"Not much if you spend it on Guam, where it’s worth two quarters and a nickel"
How far will your dollar stretch? It depends on where you live. It can go quite far if you live in Mississippi, where the cost of living is the lowest of any state and a dollar is worth $1.15. Among the 50 states, Hawaii is considered to be the most expensive state, where a dollar is worth $0.86. But still, Hawaii’s dollar is not as shrunken as that of Guam, where George Washington’s purchasing power is pegged at $0.55, making the territory doubly more expensive than the rest of the states.
According to the Bureau of Statistics and Plan’s CPI update released on Jan. 18, Guam’s price level generally increased by an average of 7.1 percent in 2016 as compared to 2015. The significant decrease in food prices — which dropped by 36.7 percent— was offset by the new rates implemented by the Guam Memorial Hospital, which posted a 42.4 percent increase. Also contributing to the price hikes is the transportation group, which shows an increase of 6.0 percent when compared to the same period one year earlier. New car prices increased 7.1 percent and when compared to the same period one year earlier. Motor Fuel prices increased 2.7 percent when compared to the same period one year earlier.
The worth of dollar on Guam has continuously plunged since 2008, when it was $0.67 compared to its 1996 value. The cost of living on Guam has consistently spiraled in the past 10 years.
There was apparently an opposite trend in the mainland, where the value of a dollar increased in every state in the five years through 2013. “While this may sound positive, the reasons for the higher dollar value were mostly related to the housing crash. The states with the largest increases in the value of a dollar also had among the largest median home price drops between 2008 and 2013,” Thomas C. Frokich and Steven Peters, of 24/7 Wall St., wrote in a May 2016 blog post.
“California for example, where one dollar is worth just $0.89, the median home value dropped by more than 20% over that period. Because Americans spend far more on housing than on goods and services, the housing market collapse meant that component declined considerably, leaving room for more purchases. While one dollar could therefore buy more than it did before the housing collapse, a number of Americans lost significant amounts of money through the depreciation of their homes.
Alan Cole, an economist at the Tax Foundation, noted that, generally, states with higher nominal incomes also have higher price levels. “This is because there is a relationship between the two: in places with higher incomes, the prices of finite resources like land get bid up,” he wrote.
However, he said the causation also runs in the opposite direction. “Places with high costs of living pay higher salaries for the same jobs. This is what labor economists call a compensating differential; the higher pay is offered in order to make up for the low purchasing power,” Cole said.

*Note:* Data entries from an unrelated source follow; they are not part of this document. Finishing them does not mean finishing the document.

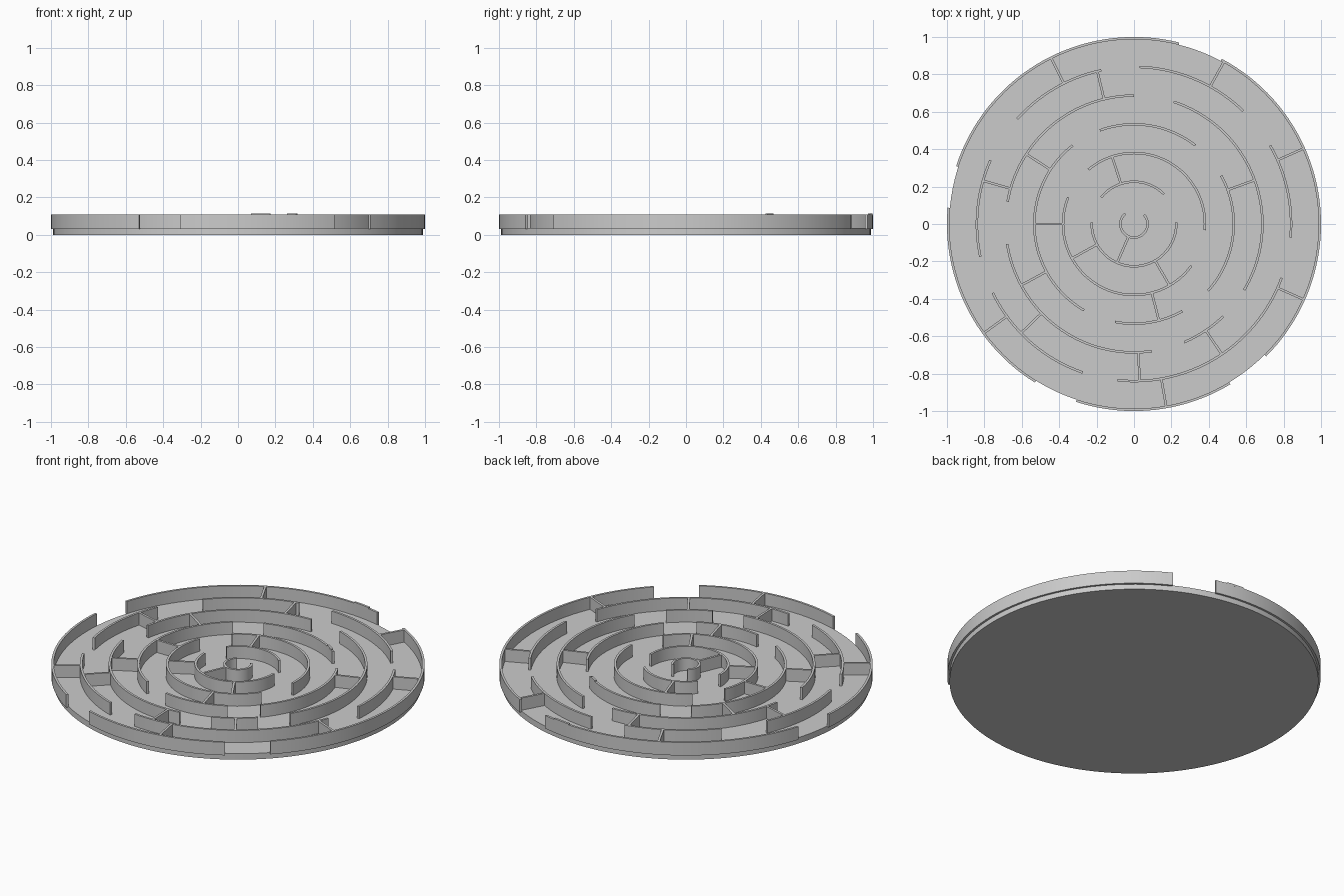
import bpy, bmesh, math

cube = bpy.data.objects.get("Cube")
if cube:
    bpy.data.objects.remove(cube)

BASE_R, BASE_TOP = 0.988, 0.035
WALL_LOW, WALL_TOP = 0.03, 0.107
THICK, STEP = 0.013, 0.1535

grey = bpy.data.materials.new("light_grey")
grey.use_nodes = True
grey.diffuse_color = (0.6, 0.6, 0.6, 1)
grey.node_tree.nodes["Principled BSDF"].inputs["Base Color"].default_value = (0.6, 0.6, 0.6, 1)


def outer_radius(ring):
    """Outer radius of ring 1 (centre) to ring 7 (rim)."""
    return 1 - (7 - ring) * STEP


def finish(name, bm):
    bmesh.ops.recalc_face_normals(bm, faces=bm.faces)
    mesh = bpy.data.meshes.new(name)
    bm.to_mesh(mesh)
    bm.free()
    mesh.materials.append(grey)
    mesh.shade_smooth()
    mesh.set_sharp_from_angle(angle=math.radians(30))
    obj = bpy.data.objects.new(name, mesh)
    bpy.context.collection.objects.link(obj)
    return obj


def add_arc(bm, r_out, start, end, low, top):
    """Sweep a rectangular wall section between two angles in degrees."""
    count = max(4, round((end - start) / 2.5))
    r_in = r_out - THICK
    previous = first = None
    for i in range(count + 1):
        a = math.radians(start + (end - start) * i / count)
        section = [bm.verts.new((r * math.cos(a), r * math.sin(a), z))
                   for r, z in ((r_in, low), (r_out, low), (r_out, top), (r_in, top))]
        if previous:
            for k in range(4):
                n = (k + 1) % 4
                bm.faces.new((previous[k], previous[n], section[n], section[k]))
        else:
            first = section
        previous = section
    bm.faces.new(first)
    bm.faces.new(previous)


def add_spoke(bm, ring, angle):
    """Straight wall from one ring out to the next."""
    a = math.radians(angle)
    ends = (outer_radius(ring) - THICK / 2, outer_radius(ring + 1) - THICK / 2)
    half = THICK / 2
    corners = [(ends[0], -half), (ends[1], -half), (ends[1], half), (ends[0], half)]
    rows = [[bm.verts.new((r * math.cos(a) - s * math.sin(a),
                           r * math.sin(a) + s * math.cos(a), z)) for r, s in corners]
            for z in (WALL_LOW, WALL_TOP)]
    bm.faces.new(rows[0])
    bm.faces.new(rows[1])
    for k in range(4):
        n = (k + 1) % 4
        bm.faces.new((rows[0][k], rows[0][n], rows[1][n], rows[1][k]))


# Round base plate
bm = bmesh.new()
bmesh.ops.create_cone(bm, cap_ends=True, segments=128, radius1=BASE_R,
                      radius2=BASE_R, depth=BASE_TOP)
bmesh.ops.translate(bm, verts=bm.verts, vec=(0, 0, BASE_TOP / 2))
finish("base_plate", bm)

# Concentric walls: start and end angle of every arc, by ring
arcs = {
    1: [(130, 403)],
    2: [(45, 141), (178, 362)],
    3: [(-5, 130), (158, 324)],
    4: [(52, 110), (-42, 29), (128, 240), (259, 299)],
    5: [(90, 170), (-31, 72), (189, 278), (293, 314)],
    6: [(102, 138), (46, 88), (-5, 30), (156, 192), (206, 251), (264, 340)],
    7: [(-45, 62), (76, 162), (175, 238), (252, 301)],
}
for ring, spans in arcs.items():
    bm = bmesh.new()
    for start, end in spans:
        add_arc(bm, outer_radius(ring), start, end, WALL_LOW, WALL_TOP)
    finish("rim_wall" if ring == 7 else f"ring_wall_{ring}", bm)

# Radial walls: angles by the inner ring they start from
spokes = {
    1: [246.5],
    2: [108, 209, 300],
    3: [180, 284.5],
    4: [20, 147, 208.5],
    5: [103.5, 164, 224, 272, 304],
    6: [24, 61, 116.5, 216, 280, 336],
}
for ring, angles in spokes.items():
    bm = bmesh.new()
    for angle in angles:
        add_spoke(bm, ring, angle)
    finish(f"spoke_walls_{ring}", bm)

# Slight raised ridges on two of the walls
bm = bmesh.new()
add_arc(bm, outer_radius(7), 80, 86, WALL_TOP - 0.005, WALL_TOP + 0.006)
add_arc(bm, outer_radius(4), 54, 60, WALL_TOP - 0.005, WALL_TOP + 0.006)
finish("wall_ridges", bm)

Guam’s minimum wage would have been raised from the current $8.25 to $9.20 in May, but Gov. Eddie Calvo vetoed the bill pending analysis on its economic impact.